(Stored items from a collection)
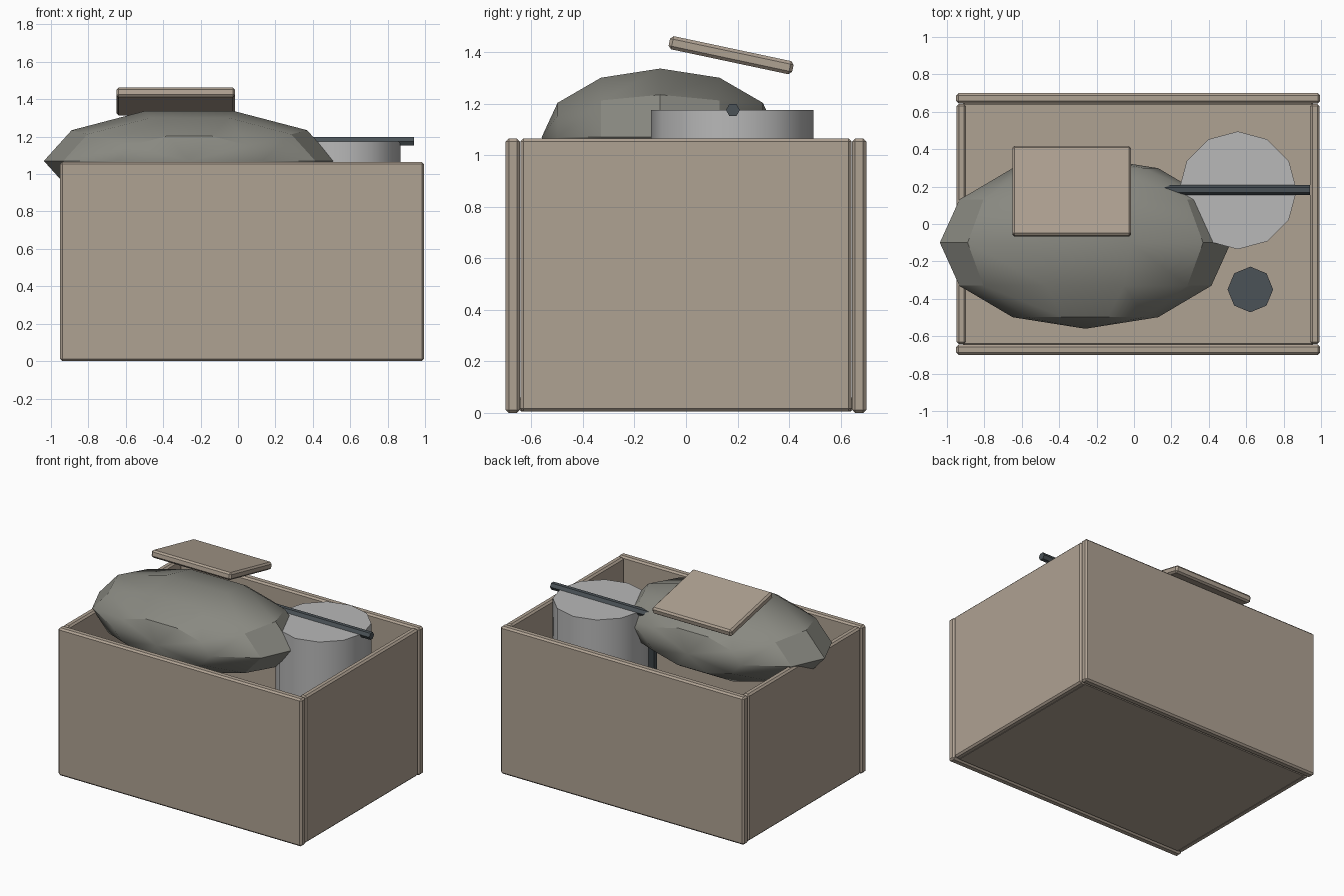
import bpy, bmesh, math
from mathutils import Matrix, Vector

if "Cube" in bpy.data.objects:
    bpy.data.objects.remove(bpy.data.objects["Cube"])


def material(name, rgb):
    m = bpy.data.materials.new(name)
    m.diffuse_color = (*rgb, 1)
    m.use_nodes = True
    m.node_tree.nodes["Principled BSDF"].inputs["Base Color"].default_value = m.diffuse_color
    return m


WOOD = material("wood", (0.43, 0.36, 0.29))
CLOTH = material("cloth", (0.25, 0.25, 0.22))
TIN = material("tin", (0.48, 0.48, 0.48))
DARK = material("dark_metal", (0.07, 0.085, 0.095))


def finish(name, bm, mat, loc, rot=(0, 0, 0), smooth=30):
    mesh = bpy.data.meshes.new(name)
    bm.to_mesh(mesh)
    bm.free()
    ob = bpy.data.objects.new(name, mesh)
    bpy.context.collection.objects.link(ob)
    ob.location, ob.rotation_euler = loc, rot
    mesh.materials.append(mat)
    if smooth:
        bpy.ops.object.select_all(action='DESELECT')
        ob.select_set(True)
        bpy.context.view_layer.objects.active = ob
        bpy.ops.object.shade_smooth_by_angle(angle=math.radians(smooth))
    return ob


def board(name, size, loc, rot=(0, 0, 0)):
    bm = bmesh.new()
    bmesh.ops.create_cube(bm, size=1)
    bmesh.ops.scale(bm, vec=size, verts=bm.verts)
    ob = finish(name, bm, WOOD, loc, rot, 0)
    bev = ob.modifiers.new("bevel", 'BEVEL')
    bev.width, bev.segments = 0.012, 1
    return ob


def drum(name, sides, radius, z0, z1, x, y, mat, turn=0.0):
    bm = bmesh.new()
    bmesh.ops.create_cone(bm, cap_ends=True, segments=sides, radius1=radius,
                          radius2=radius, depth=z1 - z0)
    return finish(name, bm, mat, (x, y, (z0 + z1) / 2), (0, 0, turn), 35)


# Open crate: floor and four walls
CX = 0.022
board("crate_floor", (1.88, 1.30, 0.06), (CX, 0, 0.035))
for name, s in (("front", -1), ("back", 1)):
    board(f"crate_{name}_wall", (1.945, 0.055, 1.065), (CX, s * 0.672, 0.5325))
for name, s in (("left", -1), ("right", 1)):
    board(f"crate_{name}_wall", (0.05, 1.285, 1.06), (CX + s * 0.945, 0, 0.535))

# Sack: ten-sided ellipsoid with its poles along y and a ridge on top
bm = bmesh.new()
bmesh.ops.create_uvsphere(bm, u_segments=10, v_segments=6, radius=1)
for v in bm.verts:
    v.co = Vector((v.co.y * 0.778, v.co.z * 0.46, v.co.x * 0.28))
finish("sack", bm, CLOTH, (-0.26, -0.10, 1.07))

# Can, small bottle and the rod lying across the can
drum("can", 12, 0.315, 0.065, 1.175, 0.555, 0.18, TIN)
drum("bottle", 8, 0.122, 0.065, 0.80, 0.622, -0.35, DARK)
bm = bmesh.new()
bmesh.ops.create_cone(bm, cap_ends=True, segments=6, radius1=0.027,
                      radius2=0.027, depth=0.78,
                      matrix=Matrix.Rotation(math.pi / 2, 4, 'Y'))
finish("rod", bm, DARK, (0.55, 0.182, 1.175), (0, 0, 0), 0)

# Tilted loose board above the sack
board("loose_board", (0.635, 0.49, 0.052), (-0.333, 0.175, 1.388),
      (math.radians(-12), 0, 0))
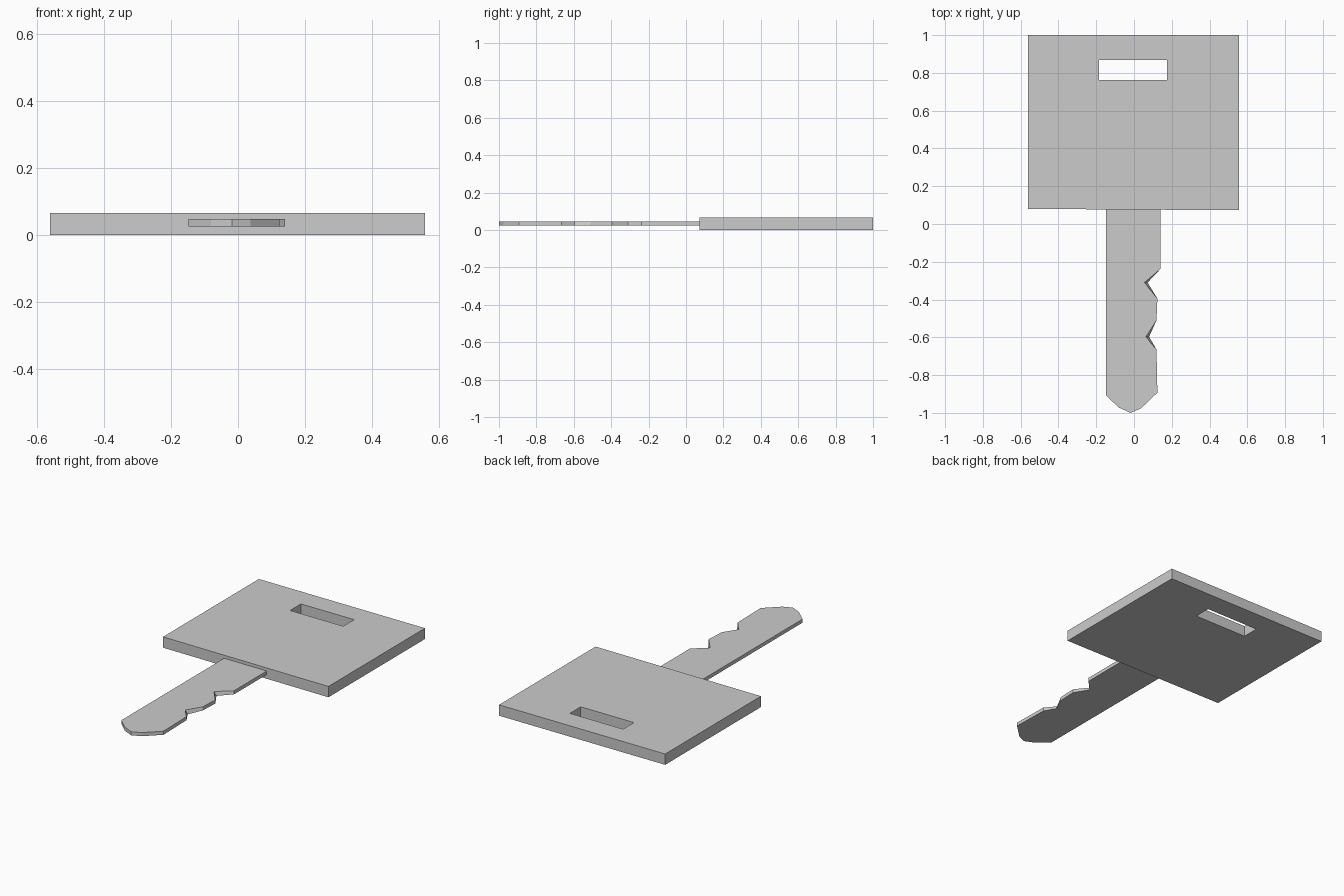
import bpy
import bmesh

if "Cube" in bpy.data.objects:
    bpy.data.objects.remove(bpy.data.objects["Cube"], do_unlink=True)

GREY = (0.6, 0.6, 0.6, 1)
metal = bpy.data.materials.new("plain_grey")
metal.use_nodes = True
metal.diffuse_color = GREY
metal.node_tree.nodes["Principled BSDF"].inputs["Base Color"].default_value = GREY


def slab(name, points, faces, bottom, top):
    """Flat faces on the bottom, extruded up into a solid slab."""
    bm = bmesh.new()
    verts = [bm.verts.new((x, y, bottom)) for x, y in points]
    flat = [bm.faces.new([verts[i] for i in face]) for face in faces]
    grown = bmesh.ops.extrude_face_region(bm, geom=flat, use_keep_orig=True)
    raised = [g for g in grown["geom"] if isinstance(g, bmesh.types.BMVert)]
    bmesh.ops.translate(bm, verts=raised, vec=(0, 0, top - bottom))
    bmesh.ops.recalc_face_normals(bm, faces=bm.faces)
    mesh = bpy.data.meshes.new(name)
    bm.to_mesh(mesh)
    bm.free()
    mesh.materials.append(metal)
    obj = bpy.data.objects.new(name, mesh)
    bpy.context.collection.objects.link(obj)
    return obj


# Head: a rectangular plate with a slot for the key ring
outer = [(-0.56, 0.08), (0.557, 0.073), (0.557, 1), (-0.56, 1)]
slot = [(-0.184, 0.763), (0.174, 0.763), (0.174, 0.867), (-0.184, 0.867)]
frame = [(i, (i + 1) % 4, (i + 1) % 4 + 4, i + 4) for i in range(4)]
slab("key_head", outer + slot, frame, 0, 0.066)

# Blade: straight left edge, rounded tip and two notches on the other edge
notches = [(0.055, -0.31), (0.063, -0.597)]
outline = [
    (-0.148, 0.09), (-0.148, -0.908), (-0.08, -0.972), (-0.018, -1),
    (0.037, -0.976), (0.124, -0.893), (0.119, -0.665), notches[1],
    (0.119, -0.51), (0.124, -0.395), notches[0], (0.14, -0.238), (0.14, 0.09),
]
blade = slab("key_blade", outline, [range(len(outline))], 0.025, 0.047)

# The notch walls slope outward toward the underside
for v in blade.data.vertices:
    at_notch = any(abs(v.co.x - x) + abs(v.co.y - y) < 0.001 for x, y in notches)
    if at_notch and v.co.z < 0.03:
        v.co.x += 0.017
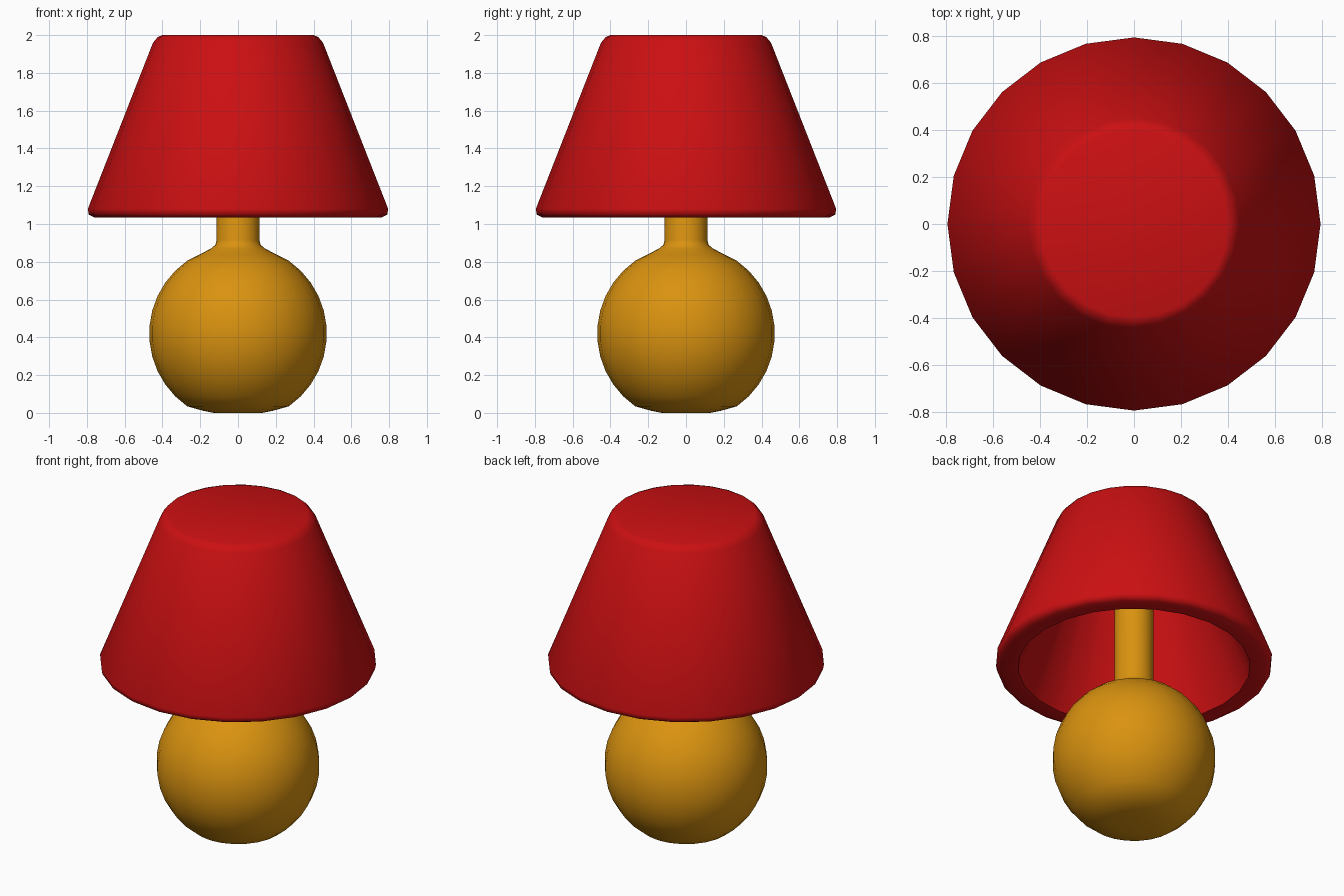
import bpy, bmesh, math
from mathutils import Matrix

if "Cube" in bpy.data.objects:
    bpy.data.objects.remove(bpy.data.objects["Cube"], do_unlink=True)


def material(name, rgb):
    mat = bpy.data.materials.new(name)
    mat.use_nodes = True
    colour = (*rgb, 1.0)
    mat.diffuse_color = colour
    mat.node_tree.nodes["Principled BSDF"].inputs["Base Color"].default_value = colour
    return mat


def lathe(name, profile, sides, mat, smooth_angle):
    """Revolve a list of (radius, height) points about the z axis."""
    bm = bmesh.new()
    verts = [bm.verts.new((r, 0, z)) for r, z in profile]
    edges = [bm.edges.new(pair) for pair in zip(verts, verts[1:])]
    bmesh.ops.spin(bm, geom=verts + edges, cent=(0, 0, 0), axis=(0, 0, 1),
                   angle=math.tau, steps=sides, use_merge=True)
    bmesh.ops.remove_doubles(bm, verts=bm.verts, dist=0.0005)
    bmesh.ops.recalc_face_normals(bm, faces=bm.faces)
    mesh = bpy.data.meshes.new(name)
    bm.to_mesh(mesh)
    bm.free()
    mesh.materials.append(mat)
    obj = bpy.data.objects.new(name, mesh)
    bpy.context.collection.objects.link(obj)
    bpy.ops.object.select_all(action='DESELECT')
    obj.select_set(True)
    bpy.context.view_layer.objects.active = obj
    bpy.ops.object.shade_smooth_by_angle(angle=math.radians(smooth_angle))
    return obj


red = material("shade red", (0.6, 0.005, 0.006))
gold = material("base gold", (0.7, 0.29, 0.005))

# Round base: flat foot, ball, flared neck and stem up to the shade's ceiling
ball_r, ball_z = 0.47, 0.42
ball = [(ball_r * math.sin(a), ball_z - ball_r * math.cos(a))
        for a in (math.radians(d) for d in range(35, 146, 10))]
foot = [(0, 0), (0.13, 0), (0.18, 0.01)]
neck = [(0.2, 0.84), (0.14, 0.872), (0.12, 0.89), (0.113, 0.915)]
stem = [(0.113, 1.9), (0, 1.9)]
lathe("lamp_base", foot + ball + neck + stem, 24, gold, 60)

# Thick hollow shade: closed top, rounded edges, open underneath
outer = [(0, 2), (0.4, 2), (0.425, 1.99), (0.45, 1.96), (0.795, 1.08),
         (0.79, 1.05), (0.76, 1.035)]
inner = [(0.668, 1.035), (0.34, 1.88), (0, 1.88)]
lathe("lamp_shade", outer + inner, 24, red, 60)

* [YOUR ASSIGNMENT]
A line counts if it holds the word "outer". How many lines of the entries count? Give the number only.

* [WRITTEN ANSWER]
4